            • NYC DOE Teacher says:

              The “Blanket Policy” is a short term recommendation. Most are pushing for 2 weeks following the travel/holiday gatherings of students/families/teachers and the new variant. There is no recommendation for long term full remote. Long term remote OPTION yes, but not blanket.

            • Dan says:

              What happens to the kids during those two weeks at home? Are they going to sit tight and quarantine for two weeks? Less likely to catch COVID and bring it to school the following Monday? Classrooms aren’t superspreader locations and again, probably more beneficial to society to have kids in school.

        • NYYgirl says:

          Not endemic yet, sorry.

        • nemo paradise says:


          The battle between the “masks and boosters forever” phalange and the “This will be over in a month or two when everyone gets it” is joined.

    2. Westside neighbor says:

      I have no idea if this idea will be read or useful by any decision makers, but thought it
      might be worth mentioning. Over the holidays
      I was in conversation with a school secretary from South Jersey who said in her school they
      are still back to in-school learning but
      limiting the additional high exposure lunch time period, but having an early dismissal and sending the kinds home with their lunches–and even breakfast for next day.
      (This particular is a school designated for
      free lunch/ breakfast programs.)

      • anon says:

        You can say this shouldn’t be the case but the fact is school is childcare for many. WSR readers may be able to work from home if their kids will only be in school a half day but that is not the situation with the average public school family. Sending elementary school kids home before lunch will often mean they are without adult supervision.

    3. Bill Williams says:

      Covid is a non-issue for kids. Continued remote learning or masking in schools is NOT backed up by science. Neither is vaccinating children for COVID. Everyone should spend the 3 hours to listen to this podcast with Dr. Robert Malone, the mRNA vaccine inventor at

    4. SunflowerHopr says:

      If you’re in support of remote learning, please call Senator John C. Liu’s office 718-765-6675. He has put together a bill requiring a remote option when COVID cases hit a certain threshold.
      We, like many other families, think the city is in a tail spin. It took about 15 minutes for Eric Adams to show that he is the same broken record that De Blasio was.
      Schools are safe… We need workers to go back to the office because of the economy(great for my mayoralship!)… Get vaccinated…
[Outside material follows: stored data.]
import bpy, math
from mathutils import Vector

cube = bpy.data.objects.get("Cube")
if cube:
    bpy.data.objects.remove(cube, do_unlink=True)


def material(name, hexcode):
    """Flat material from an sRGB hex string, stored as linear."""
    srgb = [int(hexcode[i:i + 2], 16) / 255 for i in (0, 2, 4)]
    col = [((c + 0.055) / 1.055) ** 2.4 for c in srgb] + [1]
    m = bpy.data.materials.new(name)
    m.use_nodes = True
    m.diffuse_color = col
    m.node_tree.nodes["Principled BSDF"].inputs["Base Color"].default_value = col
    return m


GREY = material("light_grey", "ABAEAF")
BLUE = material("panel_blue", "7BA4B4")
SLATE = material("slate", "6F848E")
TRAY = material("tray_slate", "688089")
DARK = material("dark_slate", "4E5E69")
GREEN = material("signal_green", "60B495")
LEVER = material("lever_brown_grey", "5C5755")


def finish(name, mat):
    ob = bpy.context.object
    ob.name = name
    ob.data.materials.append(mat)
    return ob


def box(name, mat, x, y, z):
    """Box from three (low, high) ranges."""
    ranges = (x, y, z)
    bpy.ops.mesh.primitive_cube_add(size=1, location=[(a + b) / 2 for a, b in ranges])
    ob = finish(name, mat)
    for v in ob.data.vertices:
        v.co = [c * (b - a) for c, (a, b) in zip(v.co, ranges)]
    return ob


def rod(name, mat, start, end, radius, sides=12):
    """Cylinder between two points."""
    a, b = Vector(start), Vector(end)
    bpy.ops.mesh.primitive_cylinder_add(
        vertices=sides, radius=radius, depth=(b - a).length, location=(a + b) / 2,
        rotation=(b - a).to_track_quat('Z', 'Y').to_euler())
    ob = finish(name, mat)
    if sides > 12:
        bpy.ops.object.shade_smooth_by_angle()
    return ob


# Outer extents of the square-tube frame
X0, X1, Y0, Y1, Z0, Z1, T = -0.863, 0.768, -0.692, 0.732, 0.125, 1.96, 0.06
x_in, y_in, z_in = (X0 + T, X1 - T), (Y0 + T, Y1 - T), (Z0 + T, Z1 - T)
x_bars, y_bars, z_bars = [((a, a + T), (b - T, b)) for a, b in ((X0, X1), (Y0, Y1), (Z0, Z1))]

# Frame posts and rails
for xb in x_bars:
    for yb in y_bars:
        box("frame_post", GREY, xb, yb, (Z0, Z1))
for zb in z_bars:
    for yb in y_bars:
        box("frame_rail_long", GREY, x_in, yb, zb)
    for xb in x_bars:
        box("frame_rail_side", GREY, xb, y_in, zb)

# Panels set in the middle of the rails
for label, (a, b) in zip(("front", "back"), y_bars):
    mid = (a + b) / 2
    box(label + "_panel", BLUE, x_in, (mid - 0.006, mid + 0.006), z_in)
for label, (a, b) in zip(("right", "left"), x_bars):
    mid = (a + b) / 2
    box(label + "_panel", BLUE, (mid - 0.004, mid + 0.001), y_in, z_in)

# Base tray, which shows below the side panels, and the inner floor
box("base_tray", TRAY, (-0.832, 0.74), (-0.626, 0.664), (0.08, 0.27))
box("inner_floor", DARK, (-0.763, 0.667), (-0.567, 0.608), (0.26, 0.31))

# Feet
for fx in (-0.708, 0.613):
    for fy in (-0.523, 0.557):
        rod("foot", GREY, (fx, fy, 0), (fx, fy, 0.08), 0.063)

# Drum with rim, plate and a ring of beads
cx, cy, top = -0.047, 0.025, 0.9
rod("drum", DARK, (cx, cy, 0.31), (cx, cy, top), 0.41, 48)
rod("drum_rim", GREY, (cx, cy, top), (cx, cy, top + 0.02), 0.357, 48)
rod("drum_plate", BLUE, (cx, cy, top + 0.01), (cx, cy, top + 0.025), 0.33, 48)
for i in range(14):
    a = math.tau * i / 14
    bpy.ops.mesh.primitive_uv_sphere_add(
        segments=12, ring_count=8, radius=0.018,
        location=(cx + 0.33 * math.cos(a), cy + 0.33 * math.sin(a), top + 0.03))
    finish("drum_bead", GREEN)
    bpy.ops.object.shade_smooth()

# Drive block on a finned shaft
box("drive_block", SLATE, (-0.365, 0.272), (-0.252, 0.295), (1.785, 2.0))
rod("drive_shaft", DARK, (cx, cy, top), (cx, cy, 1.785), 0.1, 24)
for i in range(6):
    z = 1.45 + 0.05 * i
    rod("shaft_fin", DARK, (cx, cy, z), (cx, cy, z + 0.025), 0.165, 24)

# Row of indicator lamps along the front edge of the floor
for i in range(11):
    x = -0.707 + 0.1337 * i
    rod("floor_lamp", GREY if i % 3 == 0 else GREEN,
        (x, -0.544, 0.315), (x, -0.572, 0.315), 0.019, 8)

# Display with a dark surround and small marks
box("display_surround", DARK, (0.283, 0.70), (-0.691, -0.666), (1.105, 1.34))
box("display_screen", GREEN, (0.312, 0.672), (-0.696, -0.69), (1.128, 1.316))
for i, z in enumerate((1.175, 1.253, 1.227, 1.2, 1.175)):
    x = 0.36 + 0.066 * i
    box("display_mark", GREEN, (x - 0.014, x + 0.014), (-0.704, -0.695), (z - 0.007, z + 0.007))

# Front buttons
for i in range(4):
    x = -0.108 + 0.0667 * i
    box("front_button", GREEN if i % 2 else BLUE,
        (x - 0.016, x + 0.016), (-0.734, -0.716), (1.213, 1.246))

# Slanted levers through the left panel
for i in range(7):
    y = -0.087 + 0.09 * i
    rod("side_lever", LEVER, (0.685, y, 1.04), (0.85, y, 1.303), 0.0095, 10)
      Also, the message “schools are so safe, we refuse to close them” and “your children are in so much danger that we’re contemplating forcing a vaccine mandate on them” is not consistent messaging.

      Btw, it should be clear to everyone
      by now that the vaccine CAN prevent serious hospitalization, but DOES NOT prevent transmission.
      The constant call for vaccine mandates is because our government officials have run out of bullets and a mandate is at least a “blank” that they can shoot off their mouth about.

      Imagine if you took that away, they might have to care and come up with a real, effective, custom-tailored, thoughtful solution.

      Btw, Hochul wants to decide that a vaxx mandate for kids should be required for fall 2022.
      We won’t even know what variant/situation we’ll be in by then.

      I support COVID vaccines for adults, but the parents should be making the decisions whether they need to be vaccinated.
      The bottom line is kids are still developing and the vaccine technology has not been tested by time the way other vaccinations have. Let’s just imagine if there is some long term effect on kids because they are still developing who will be responsible then? Not Eric Adams nor Kathy Hochul, I can’t tell you that.
      So please call Assemblyman DiPietro in support of his bill to refuse vaccine mandates at schools. After all, the administration has already told us kids don’t really get it, right?